Low Platelet Count (Thrombocytopenia)
Platelets help your blood clot, so when the count is low you are at a higher risk of bleeding. Let your doctor or nurse know if you have any excess bruising or bleeding, including nose bleeds, bleeding gums or blood in your urine or stool. If the platelet count becomes too low, you may receive a transfusion of platelets.
- Do not use a razor (an electric razor is fine).
- Avoid contact sports and activities that can result in injury or bleeding.
- Do not take aspirin (salicylic acid), non-steroidal, anti-inflammatory medications (NSAIDs) such as Motrin®, Aleve®, Advil®, etc. as these can all increase the risk of bleeding. Unless your healthcare team tells you otherwise, you may take acetaminophen (Tylenol).
- Do not floss or use toothpicks and use a soft-bristle toothbrush to brush your teeth.

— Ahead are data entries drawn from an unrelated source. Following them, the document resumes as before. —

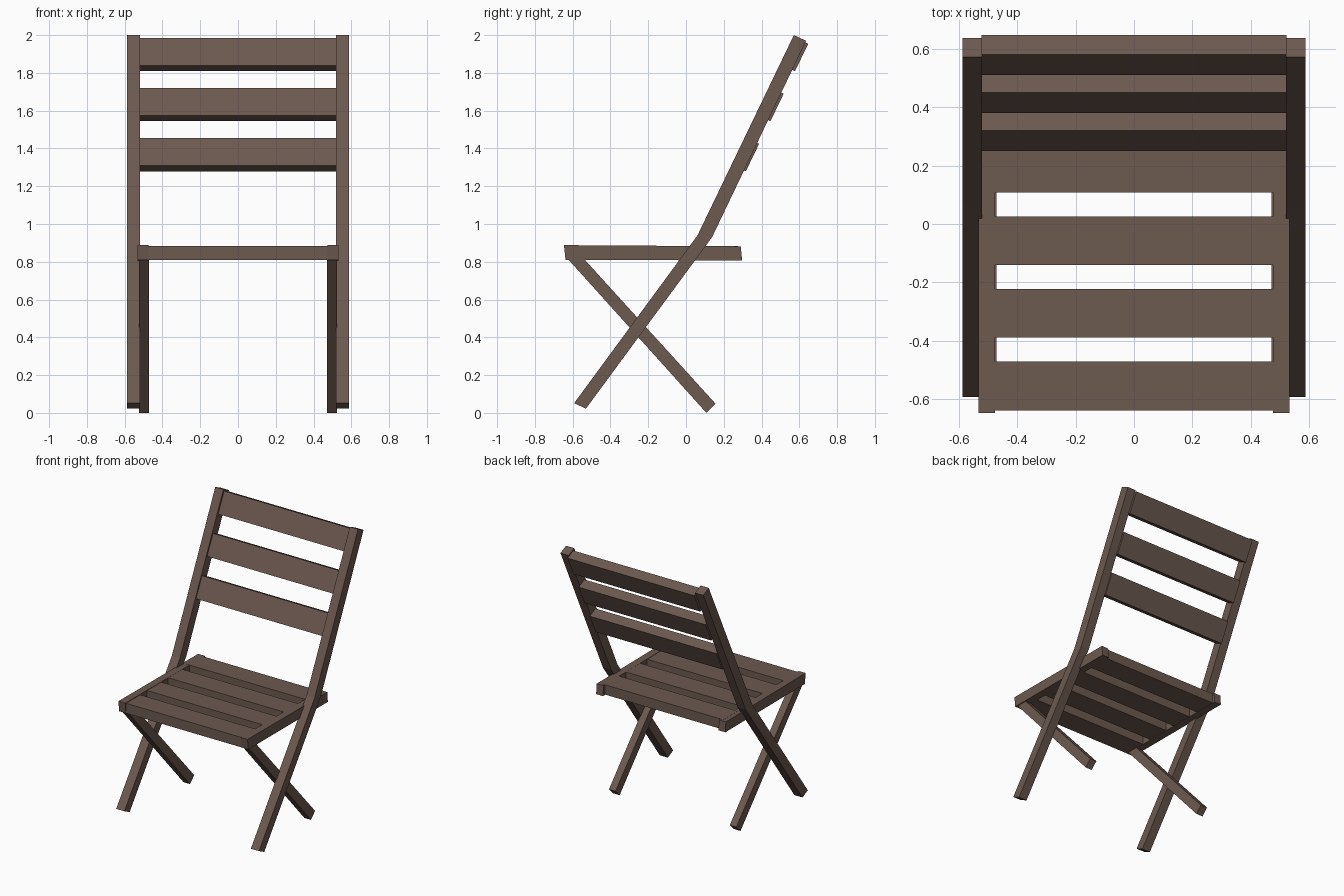
import bpy

if "Cube" in bpy.data.objects:
    bpy.data.objects.remove(bpy.data.objects["Cube"])

wood = bpy.data.materials.new("brown_wood")
wood.diffuse_color = (0.15, 0.10, 0.08, 1)
wood.use_nodes = True
wood.node_tree.nodes["Principled BSDF"].inputs["Base Color"].default_value = wood.diffuse_color


def extrude_profile(name, profile, x0, x1):
    """Extrude a (y, z) side profile along x from x0 to x1."""
    n = len(profile)
    verts = [(x, y, z) for x in (x0, x1) for y, z in profile]
    faces = [tuple(range(n))[::-1], tuple(range(n, 2 * n))]
    faces += [(i, (i + 1) % n, n + (i + 1) % n, n + i) for i in range(n)]
    if x1 < x0:
        faces = [f[::-1] for f in faces]
    # profiles run clockwise seen from +x, so flip the winding
    faces = [f[::-1] for f in faces]
    mesh = bpy.data.meshes.new(name)
    mesh.from_pydata(verts, [], faces)
    mesh.materials.append(wood)
    obj = bpy.data.objects.new(name, mesh)
    bpy.context.collection.objects.link(obj)
    return obj


def both_sides(name, profile, x0, x1):
    extrude_profile(name + "_right", profile, x0, x1)
    extrude_profile(name + "_left", profile, -x0, -x1)


# Long bent rails: front feet running up into the backrest
both_sides("back_rail", [(-0.592, 0.052), (0.061, 0.94), (0.571, 2.0),
                         (0.636, 1.97), (0.138, 0.93), (-0.53, 0.022)], 0.52, 0.587)

# Crossing rear legs, tops buried in the seat rails
both_sides("rear_leg", [(0.108, 0.0), (-0.63, 0.82), (-0.585, 0.865), (0.157, 0.048)],
           0.47, 0.524)

# Seat side rails
both_sides("seat_rail", [(-0.638, 0.81), (-0.646, 0.888), (0.29, 0.882), (0.297, 0.807)],
           0.475, 0.531)

# Seat slats
for i in range(4):
    y = -0.637 + 0.248 * i
    extrude_profile(f"seat_slat_{i + 1}", [(y, 0.81), (y, 0.884), (y + 0.167, 0.883),
                                           (y + 0.167, 0.81)], -0.5, 0.5)

# Tilted backrest slats
for i in range(3):
    y, z = 0.58 - 0.13 * i, 1.985 - 0.265 * i
    extrude_profile(f"back_slat_{i + 1}", [(y - 0.07, z - 0.145), (y, z),
                                           (y + 0.067, z - 0.031),
                                           (y - 0.003, z - 0.176)], -0.521, 0.521)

Fatigue is very common during cancer treatment and is an overwhelming feeling of exhaustion that is not usually relieved by rest. While on cancer treatment, and for a period after, you may need to adjust your schedule to manage fatigue. Plan times to rest during the day and conserve energy for more important activities. Exercise can help combat fatigue; a simple daily walk with a friend can help. Talk to your healthcare team for helpful tips on dealing with this side effect.
Nausea and/or Vomiting
Talk to your doctor or nurse so they can prescribe medications to help you manage nausea and vomiting. In addition, dietary changes may help. Avoid things that may worsen the symptoms, such as heavy or greasy/fatty, spicy or acidic foods (lemons, tomatoes, oranges). Try antacids, (e.g. milk of magnesia, calcium tablets such as Tums), saltines, or ginger ale to lessen symptoms.
Decrease in Appetite
Nutrition is an important part of your care. Cancer treatment can affect your appetite and, in some cases, the side effects of treatment can make eating difficult. Ask your nurse about nutritional counseling services at your treatment center to help with food choices.
- Try to eat five or six small meals or snacks throughout the day, instead of 3 larger meals.
- If you are not eating enough, nutritional supplements may help.
- You may experience a metallic taste or find that food has no taste at all. You may dislike foods or beverages that you liked before receiving cancer treatment. These symptoms can last for several months or longer after treatment ends.
- Avoid any food that you think smells or tastes bad. If red meat is a problem, eat chicken, turkey, eggs, dairy products and fish without a strong smell. Sometimes cold food has less of an odor.
- Add extra flavor to meat or fish by marinating it in sweet juices, sweet and sour sauce or dressings. Use seasonings like basil, oregano or rosemary to add flavor. Bacon, ham and onion can add flavor to vegetables.
Exposure of an unborn child to this medication could cause birth defects, so you should not become pregnant or father a child while on this medication. For women, effective birth control is necessary during treatment and for at least one month after treatment. Even if your menstrual cycle stops or you believe you are not producing sperm, you could still be fertile and conceive. For men, condoms should be used during treatment and for three months after the last dose is administered.